By: Herbert Lörch, Regional Vice President, Western Europe
The forced and immediate shift to remote working which happened almost overnight in March 2020 will be without doubt, one of the most significant and long-lasting impacts of the Covid-19 pandemic.
Any belief that this was to be a short-term necessity has over time, proven to be illusionary. Governments not just here in the UK but across the world, have responded to waves of the pandemic by opening, closing and reopening economies in repeated fashion. Even now with a large percentage of the UK population vaccinated, a large proportion of UK employees are still expected to work from home in what is now being termed a ‘hybrid model’.
Some of the best-known names in the UK have already announced plans for introducing more hybrid models of working.
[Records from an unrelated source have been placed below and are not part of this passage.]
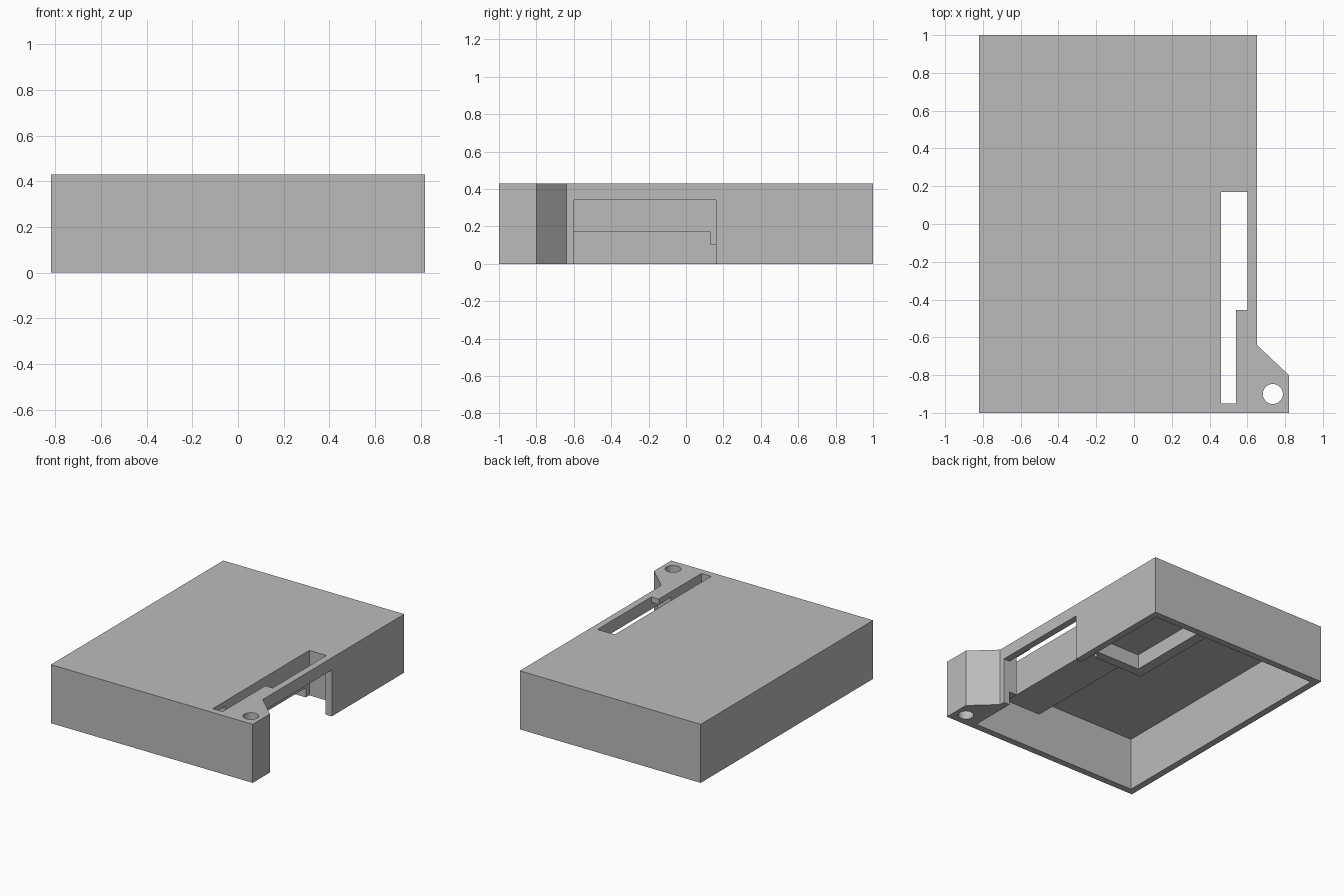
import bpy
import bmesh
import math

if "Cube" in bpy.data.objects:
    bpy.data.objects.remove(bpy.data.objects["Cube"], do_unlink=True)

HEIGHT, CEILING, WALL = 0.43, 0.39, 0.05
LEFT, RIGHT = -0.82, 0.65
IN_L, IN_R, IN_Y = LEFT + WALL, RIGHT - WALL, 1 - WALL

grey = bpy.data.materials.new("plain_grey")
grey.use_nodes = True
grey.diffuse_color = (0.5, 0.5, 0.5, 1)
grey.node_tree.nodes["Principled BSDF"].inputs["Base Color"].default_value = (0.5, 0.5, 0.5, 1)


def prism(name, outline, z0, z1):
    """Vertical extrusion of a plan outline."""
    bm = bmesh.new()
    face = bm.faces.new([bm.verts.new((x, y, z0)) for x, y in outline])
    new = bmesh.ops.extrude_face_region(bm, geom=[face])["geom"]
    bmesh.ops.translate(bm, vec=(0, 0, z1 - z0),
                        verts=[v for v in new if isinstance(v, bmesh.types.BMVert)])
    bmesh.ops.recalc_face_normals(bm, faces=bm.faces)
    mesh = bpy.data.meshes.new(name)
    bm.to_mesh(mesh)
    bm.free()
    mesh.materials.append(grey)
    obj = bpy.data.objects.new(name, mesh)
    bpy.context.collection.objects.link(obj)
    return obj


def box(name, x0, x1, y0, y1, z0, z1):
    return prism(name, [(x0, y0), (x1, y0), (x1, y1), (x0, y1)], z0, z1)


def combine(target, tool, operation):
    """Apply a boolean and discard the tool."""
    tool.hide_render = True
    mod = target.modifiers.new(tool.name, "BOOLEAN")
    mod.object, mod.operation, mod.solver = tool, operation, "EXACT"
    bpy.context.view_layer.objects.active = target
    bpy.ops.object.modifier_apply(modifier=mod.name)
    bpy.data.objects.remove(tool, do_unlink=True)


# Outer shell with the screw ear at the front corner
body = prism("cover_shell", [(LEFT, -1), (0.82, -1), (0.82, -0.8), (RIGHT, -0.64),
                             (RIGHT, 1), (LEFT, 1)], 0, HEIGHT)
combine(body, box("cavity", IN_L, IN_R, -IN_Y, IN_Y, -0.1, CEILING), "DIFFERENCE")

# Inner blocks hanging from the ceiling
top = CEILING + 0.02
combine(body, box("rear_block", 0.05, IN_R + 0.02, 0.13, IN_Y + 0.02, 0.10, top), "UNION")
combine(body, box("middle_block", 0.17, 0.5, -0.8, 0.15, 0.17, top), "UNION")
combine(body, box("front_rib", 0.54, IN_R + 0.02, -IN_Y - 0.02, -0.6, 0.10, top), "UNION")

# Pocket, side opening and stepped slot
combine(body, box("rear_pocket", 0.13, IN_R, 0.2, IN_Y, 0.05, 0.21), "DIFFERENCE")
combine(body, box("side_opening", IN_R - 0.01, 0.8, -0.6, 0.16, -0.1, 0.34), "DIFFERENCE")
combine(body, prism("top_slot", [(0.46, -IN_Y), (0.54, -IN_Y), (0.54, -0.455), (IN_R, -0.455),
                                 (IN_R, 0.17), (0.46, 0.17)], 0.05, 0.6), "DIFFERENCE")

# Screw hole through the ear
circle = [(0.735 + 0.053 * math.cos(a * math.tau / 48), -0.9 + 0.053 * math.sin(a * math.tau / 48))
          for a in range(48)]
combine(body, prism("screw_hole", circle, -0.1, 0.6), "DIFFERENCE")

bpy.ops.object.select_all(action="DESELECT")
body.select_set(True)
bpy.context.view_layer.objects.active = body
bpy.ops.object.shade_smooth_by_angle(angle=math.radians(20))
These include insurance giant Aviva, with 16,000 employees, and accountancy firms BDA and KPMG both reporting a move to more flexible, hybrid working methods. Investment firm JP Morgan and the recruiter Michael Page allowed workers back in the office in late March, but none have reopened at full capacity. In the case of WPP the BBC has reported that it has reopened its UK offices at 30% capacity, and that figure is expected to rise to 50% as the summer progresses.
As a result of this move to a new way of working, demand for office space is also declining and businesses are choosing to restructure the very way they work by focusing on their estates. Capita has closed 49 out of 294 of its offices since the start of the pandemic while one of the Big Four, Deloitte has closed offices at Gatwick, Liverpool, Nottingham and Southampton.
Permanent remote working is now being considered by both employers and employees who would not have even considered this back in 2019. The World Economic Forum’s latest Future of Jobs Report, published in October 2020, states that 44 per cent of workers can conduct their work remotely, so this is a very real dynamic taking place now.
Further, here in the UK, in a September 2020 poll of more than 2,000 office workers conducted by the British Council for Offices, found that nearly half of respondents said that they intended to work from home some of the time going well into 2021, and this was at a time when another national lockdown was viewed as a mere fantasy.
These are seismic changes – office space reductions combined with new flexible ways of working and employee expectation that this is the ‘new normal’ – are leading to firms having to re-evaluate not just where they work, but how they work.
Central to this is a desire to ensure that this shift towards flexible working does not negatively impact productivity, collaboration or company culture. There is a body of research that has shown that people can be as productive, if not more so, when working from home. But for employers there is the very real issue. The practical and operational advantages of an entire workforce working from home could be diminished.
If organisations are going to prepare for the new normal of flexible work environments, the solution is to develop a well-formed, intelligent information management strategy — one that promotes a collaborative and productive working environment while adhering to governance, compliance and security protocols.
So, what can companies do now to prepare a strategy for the new normal of remote work? What should they be putting focus on in developing that strategy? Below are a few key considerations:
Information Access and Workflow Automation
Most businesses live and breathe documents, files, and information; it’s the lifeblood of a streamlined, productive and efficient organisation. Arguably, the most important tenet of a flexible work strategy is that knowledge workers should be able to access and manage information from any device and any physical location, no matter where that information is stored — in a CRM, ERP, shared drives, network folders.
Not only should staff be able to access information, but the same processes and workflows that govern their work should be in place in a flexible work environment.
Avoiding Shadow IT
Shadow IT is where individuals incorporate technology solutions on their own, apart from the prying eyes of the IT department. For example, one individual may decide they’re going to use Dropbox for cloud storage, while others decide on Google Drive and yet others are using Box. This creates two types of sprawl — content sprawl and SaaS sprawl — both despised by IT departments, not just for the inconvenience, but for the risk it poses to established governance and security protocols. An umbrella strategy should account for a unified document management system.
Bring Your Own Device (BYOD) and rogue endpoint applications can put information security at risk. Many companies are using an array of technology to help allay those risks — company-sanctioned hardware, VPN connections, and a secure enterprise information management platform.
The result of this shift to flexible working is that employers now need to be thinking now about how they are going to respond to employee expectations of new working patterns.
Government guidance which requires people to work remotely will not be around forever. As so many employees have indicated a preference for remote working at least part of the time going forward, employers need to consider carefully how best to remain an employer of choice and stay competitive.
The solution is an intelligent information management platform and the key principles that underpin a solid flexible work strategy are already there. All you have to do to work remotely is grab your laptop and go.
All the information, files and documents they need are a couple clicks away, from any device. It’s this concept of anytime, anywhere access to company information — with a built-in information security framework — that truly sets the stage for remote working, giving staffers the same experience as they would at the office.
And by doing that, companies can ensure continuity, productivity, and efficiency of their remote workforce.